### Problem statement
Return each line of the data below verbatim; pictures are to be left out.

▬▬▬▬▬▬▬▬▬▬

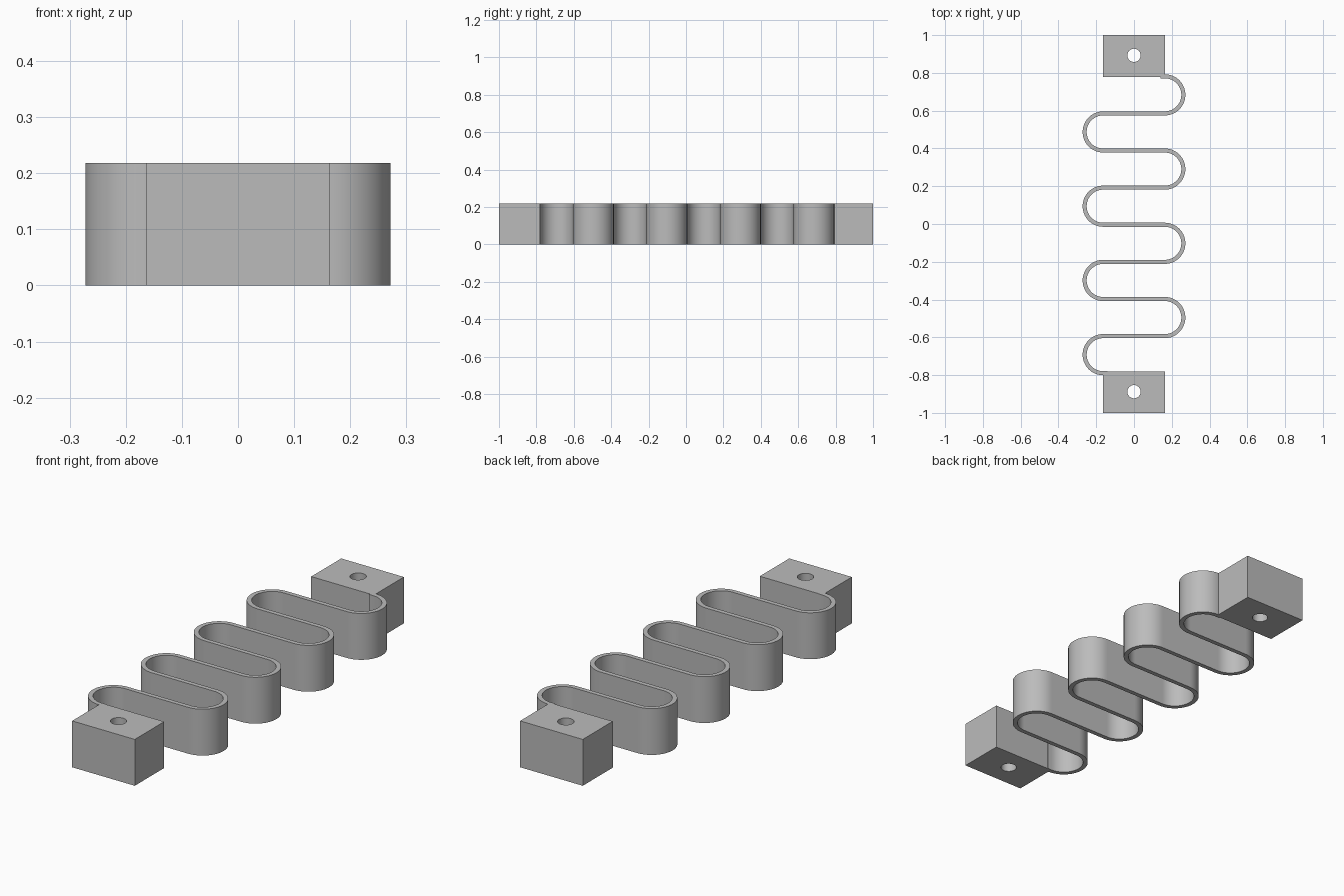
import bpy, bmesh, math
from mathutils import Vector

if "Cube" in bpy.data.objects:
    bpy.data.objects.remove(bpy.data.objects["Cube"], do_unlink=True)

HEIGHT = 0.218
HALF_W = 0.163        # block half width, also the bend centres
PITCH = 0.1965        # distance between neighbouring straight walls
BAND = 0.0215         # wall thickness
SHIFT = -0.004        # spring centre along y
LOOPS = 8
SEGS = 32

grey = bpy.data.materials.new("plain_grey")
grey.use_nodes = True
colour = (0.5, 0.5, 0.5, 1)
grey.diffuse_color = colour
grey.node_tree.nodes["Principled BSDF"].inputs["Base Color"].default_value = colour


def add_object(name, bm):
    bmesh.ops.recalc_face_normals(bm, faces=bm.faces)
    mesh = bpy.data.meshes.new(name)
    bm.to_mesh(mesh)
    bm.free()
    mesh.materials.append(grey)
    obj = bpy.data.objects.new(name, mesh)
    bpy.context.collection.objects.link(obj)
    return obj


def activate(obj):
    bpy.ops.object.select_all(action="DESELECT")
    obj.select_set(True)
    bpy.context.view_layer.objects.active = obj


def end_block(name, y0, y1, hole_y):
    # Solid block with a vertical screw hole
    bm = bmesh.new()
    bmesh.ops.create_cube(bm, size=1)
    bmesh.ops.scale(bm, vec=(2 * HALF_W, y1 - y0, HEIGHT), verts=bm.verts)
    bmesh.ops.translate(bm, vec=(0, (y0 + y1) / 2, HEIGHT / 2), verts=bm.verts)
    block = add_object(name, bm)

    bm = bmesh.new()
    bmesh.ops.create_cone(bm, cap_ends=True, segments=SEGS, radius1=0.035,
                          radius2=0.035, depth=2 * HEIGHT)
    bmesh.ops.translate(bm, vec=(0, hole_y, HEIGHT / 2), verts=bm.verts)
    cutter = add_object(name + "_hole_cutter", bm)
    cutter.hide_render = True

    cut = block.modifiers.new("screw_hole", "BOOLEAN")
    cut.operation = "DIFFERENCE"
    cut.solver = "EXACT"
    cut.object = cutter
    activate(block)
    bpy.ops.object.modifier_apply(modifier=cut.name)
    bpy.data.objects.remove(cutter, do_unlink=True)
    bpy.ops.object.shade_smooth_by_angle(angle=math.radians(30))


def spring():
    # Centre line as (point, sideways normal), bending alternately left and right
    top = SHIFT + LOOPS / 2 * PITCH
    path = [(Vector((HALF_W - BAND, top)), Vector((0, 1)))]
    for i in range(LOOPS):
        side = 1 if i % 2 == 0 else -1
        centre = Vector((side * HALF_W, top - (i + 0.5) * PITCH))
        for k in range(SEGS + 1):
            a = math.pi * k / SEGS
            out = Vector((side * math.sin(a), math.cos(a)))
            path.append((centre + out * PITCH / 2, out * side))
    path.append((Vector((BAND - HALF_W, top - LOOPS * PITCH)), Vector((0, 1))))

    # Sweep a rectangular section along the centre line
    bm = bmesh.new()
    rings = []
    for p, n in path:
        a, b = p + n * BAND / 2, p - n * BAND / 2
        rings.append([bm.verts.new((q.x, q.y, z)) for q, z in
                      ((a, 0), (b, 0), (b, HEIGHT), (a, HEIGHT))])
    for r, s in zip(rings, rings[1:]):
        for j in range(4):
            k = (j + 1) % 4
            bm.faces.new((r[j], r[k], s[k], s[j]))
    bm.faces.new(rings[0])
    bm.faces.new(rings[-1])
    activate(add_object("serpentine_spring", bm))
    bpy.ops.object.shade_smooth_by_angle(angle=math.radians(30))


end_block("back_block", 0.777, 1.0, 0.893)
end_block("front_block", -1.0, -0.781, -0.888)
spring()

▬▬▬▬▬▬▬▬▬▬

### Exercise solution
import bpy, bmesh, math
from mathutils import Vector

if "Cube" in bpy.data.objects:
    bpy.data.objects.remove(bpy.data.objects["Cube"], do_unlink=True)

HEIGHT = 0.218
HALF_W = 0.163        # block half width, also the bend centres
PITCH = 0.1965        # distance between neighbouring straight walls
BAND = 0.0215         # wall thickness
SHIFT = -0.004        # spring centre along y
LOOPS = 8
SEGS = 32

grey = bpy.data.materials.new("plain_grey")
grey.use_nodes = True
colour = (0.5, 0.5, 0.5, 1)
grey.diffuse_color = colour
grey.node_tree.nodes["Principled BSDF"].inputs["Base Color"].default_value = colour


def add_object(name, bm):
    bmesh.ops.recalc_face_normals(bm, faces=bm.faces)
    mesh = bpy.data.meshes.new(name)
    bm.to_mesh(mesh)
    bm.free()
    mesh.materials.append(grey)
    obj = bpy.data.objects.new(name, mesh)
    bpy.context.collection.objects.link(obj)
    return obj


def activate(obj):
    bpy.ops.object.select_all(action="DESELECT")
    obj.select_set(True)
    bpy.context.view_layer.objects.active = obj


def end_block(name, y0, y1, hole_y):
    # Solid block with a vertical screw hole
    bm = bmesh.new()
    bmesh.ops.create_cube(bm, size=1)
    bmesh.ops.scale(bm, vec=(2 * HALF_W, y1 - y0, HEIGHT), verts=bm.verts)
    bmesh.ops.translate(bm, vec=(0, (y0 + y1) / 2, HEIGHT / 2), verts=bm.verts)
    block = add_object(name, bm)

    bm = bmesh.new()
    bmesh.ops.create_cone(bm, cap_ends=True, segments=SEGS, radius1=0.035,
                          radius2=0.035, depth=2 * HEIGHT)
    bmesh.ops.translate(bm, vec=(0, hole_y, HEIGHT / 2), verts=bm.verts)
    cutter = add_object(name + "_hole_cutter", bm)
    cutter.hide_render = True

    cut = block.modifiers.new("screw_hole", "BOOLEAN")
    cut.operation = "DIFFERENCE"
    cut.solver = "EXACT"
    cut.object = cutter
    activate(block)
    bpy.ops.object.modifier_apply(modifier=cut.name)
    bpy.data.objects.remove(cutter, do_unlink=True)
    bpy.ops.object.shade_smooth_by_angle(angle=math.radians(30))


def spring():
    # Centre line as (point, sideways normal), bending alternately left and right
    top = SHIFT + LOOPS / 2 * PITCH
    path = [(Vector((HALF_W - BAND, top)), Vector((0, 1)))]
    for i in range(LOOPS):
        side = 1 if i % 2 == 0 else -1
        centre = Vector((side * HALF_W, top - (i + 0.5) * PITCH))
        for k in range(SEGS + 1):
            a = math.pi * k / SEGS
            out = Vector((side * math.sin(a), math.cos(a)))
            path.append((centre + out * PITCH / 2, out * side))
    path.append((Vector((BAND - HALF_W, top - LOOPS * PITCH)), Vector((0, 1))))

    # Sweep a rectangular section along the centre line
    bm = bmesh.new()
    rings = []
    for p, n in path:
        a, b = p + n * BAND / 2, p - n * BAND / 2
        rings.append([bm.verts.new((q.x, q.y, z)) for q, z in
                      ((a, 0), (b, 0), (b, HEIGHT), (a, HEIGHT))])
    for r, s in zip(rings, rings[1:]):
        for j in range(4):
            k = (j + 1) % 4
            bm.faces.new((r[j], r[k], s[k], s[j]))
    bm.faces.new(rings[0])
    bm.faces.new(rings[-1])
    activate(add_object("serpentine_spring", bm))
    bpy.ops.object.shade_smooth_by_angle(angle=math.radians(30))


end_block("back_block", 0.777, 1.0, 0.893)
end_block("front_block", -1.0, -0.781, -0.888)
spring()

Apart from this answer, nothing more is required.